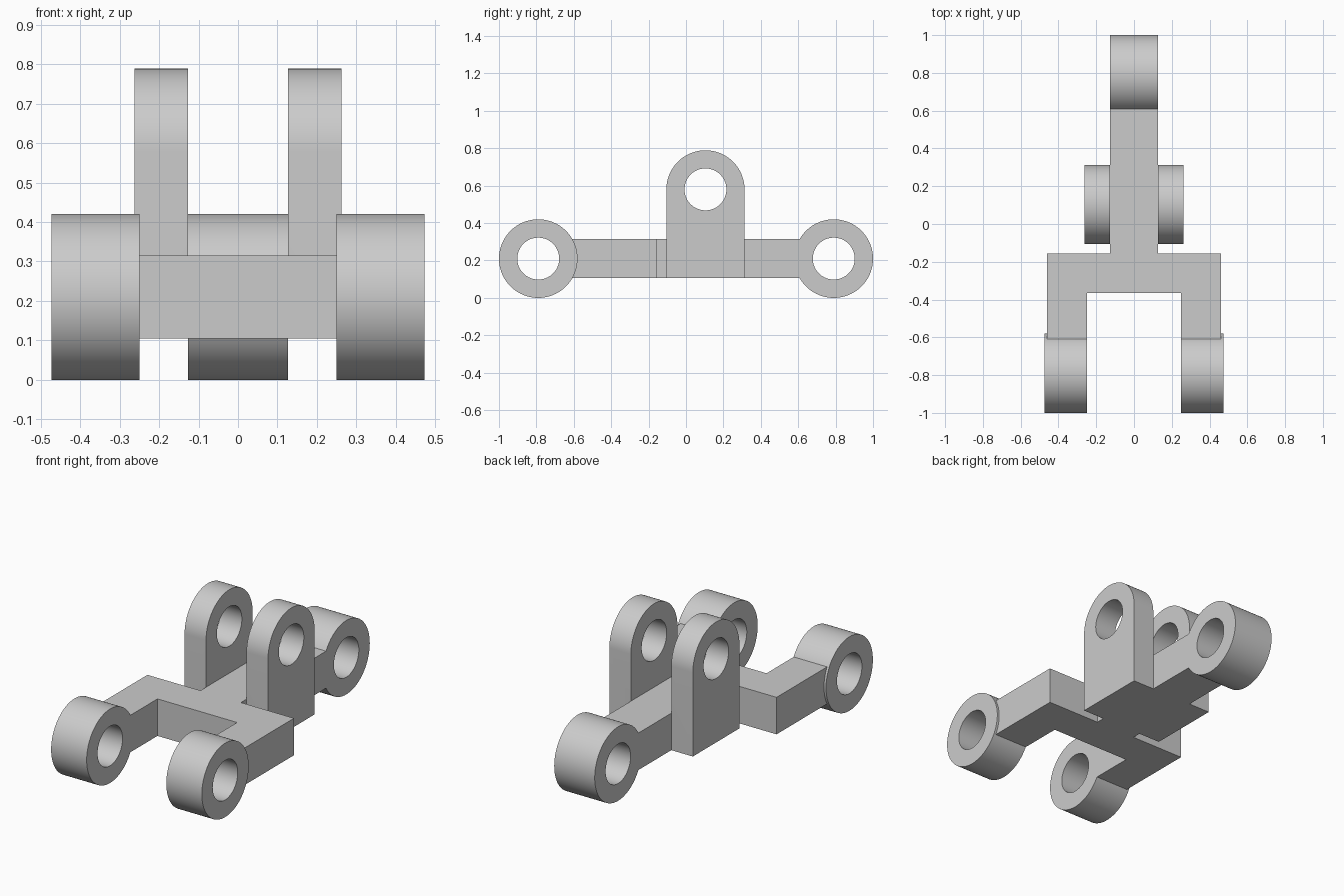
import bpy, bmesh, math

cube = bpy.data.objects.get("Cube")
if cube:
    bpy.data.objects.remove(cube, do_unlink=True)

# Shared dimensions
SEGMENTS = 96
RING, BORE = 0.21, 0.112
BAR_LOW, BAR_HIGH = 0.105, 0.315
STEM = 0.127
ARM_IN, ARM_OUT, EYE_OUT = 0.25, 0.46, 0.473
LUG_OUT, LUG_Y, LUG_Z, LUG_R = 0.262, 0.104, 0.58, 0.209
EYE_Y, EYE_Z = 0.79, 0.21

grey = bpy.data.materials.new("light_grey")
grey.use_nodes = True
colour = (0.6, 0.6, 0.6, 1)
grey.diffuse_color = colour
grey.node_tree.nodes["Principled BSDF"].inputs["Base Color"].default_value = colour


def prism(name, points, offset):
    """Extrude a closed outline of 3D points along an offset."""
    bm = bmesh.new()
    face = bm.faces.new([bm.verts.new(p) for p in points])
    new = bmesh.ops.extrude_face_region(bm, geom=[face])["geom"]
    bmesh.ops.translate(bm, vec=offset,
                        verts=[v for v in new if isinstance(v, bmesh.types.BMVert)])
    bmesh.ops.recalc_face_normals(bm, faces=bm.faces)
    mesh = bpy.data.meshes.new(name)
    bm.to_mesh(mesh)
    bm.free()
    mesh.materials.append(grey)
    obj = bpy.data.objects.new(name, mesh)
    bpy.context.collection.objects.link(obj)
    return obj


def arc(x, y, z, radius, steps):
    """Points counter-clockwise from +y, in the plane at x."""
    return [(x, y + radius * math.cos(a), z + radius * math.sin(a))
            for a in (math.tau * i / SEGMENTS for i in range(steps))]


def cylinder(name, x0, x1, y, z, radius):
    return prism(name, arc(x0, y, z, radius, SEGMENTS), (x1 - x0, 0, 0))


def lug(name, x0, x1):
    """Upright plate with a round top."""
    outline = arc(x0, LUG_Y, LUG_Z, LUG_R, SEGMENTS // 2 + 1)
    outline += [(x0, LUG_Y - LUG_R, BAR_LOW), (x0, LUG_Y + LUG_R, BAR_LOW)]
    return prism(name, outline, (x1 - x0, 0, 0))


def combine(target, tool, operation):
    mod = target.modifiers.new(tool.name, 'BOOLEAN')
    mod.operation, mod.solver, mod.object = operation, 'EXACT', tool
    bpy.context.view_layer.update()
    graph = bpy.context.evaluated_depsgraph_get()
    mesh = bpy.data.meshes.new_from_object(target.evaluated_get(graph))
    target.modifiers.clear()
    target.data = mesh
    bpy.data.objects.remove(tool, do_unlink=True)


# Forked flat bar: stem, crossbar and two arms, mirrored across x
half = [(STEM, 0.65), (STEM, -0.155), (ARM_OUT, -0.155),
        (ARM_OUT, -0.65), (ARM_IN, -0.65), (ARM_IN, -0.365)]
plan = half + [(-x, y) for x, y in reversed(half)]
link = prism("forked_link", [(x, y, BAR_LOW) for x, y in plan],
             (0, 0, BAR_HIGH - BAR_LOW))

# Eyes at the bar ends and upright lugs
parts = [
    cylinder("rear_eye", -STEM, STEM, EYE_Y, EYE_Z, RING),
    cylinder("left_eye", ARM_IN, EYE_OUT, -EYE_Y, EYE_Z, RING),
    cylinder("right_eye", -EYE_OUT, -ARM_IN, -EYE_Y, EYE_Z, RING),
    lug("left_lug", STEM, LUG_OUT),
    lug("right_lug", -LUG_OUT, -STEM),
]
for part in parts:
    combine(link, part, 'UNION')

# Bores straight through along x
for y, z in ((EYE_Y, EYE_Z), (-EYE_Y, EYE_Z), (LUG_Y, LUG_Z)):
    combine(link, cylinder("bore", -0.6, 0.6, y, z, BORE), 'DIFFERENCE')

# Smooth curves, crisp edges
bpy.ops.object.select_all(action='DESELECT')
link.select_set(True)
bpy.context.view_layer.objects.active = link
bpy.ops.object.shade_smooth_by_angle(angle=math.radians(30))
::::::::::
*Work item*
Your task is to copy each line from the material above that includes the word "offset".

*Exercise output*
def prism(name, points, offset):
    """Extrude a closed outline of 3D points along an offset."""
    bmesh.ops.translate(bm, vec=offset,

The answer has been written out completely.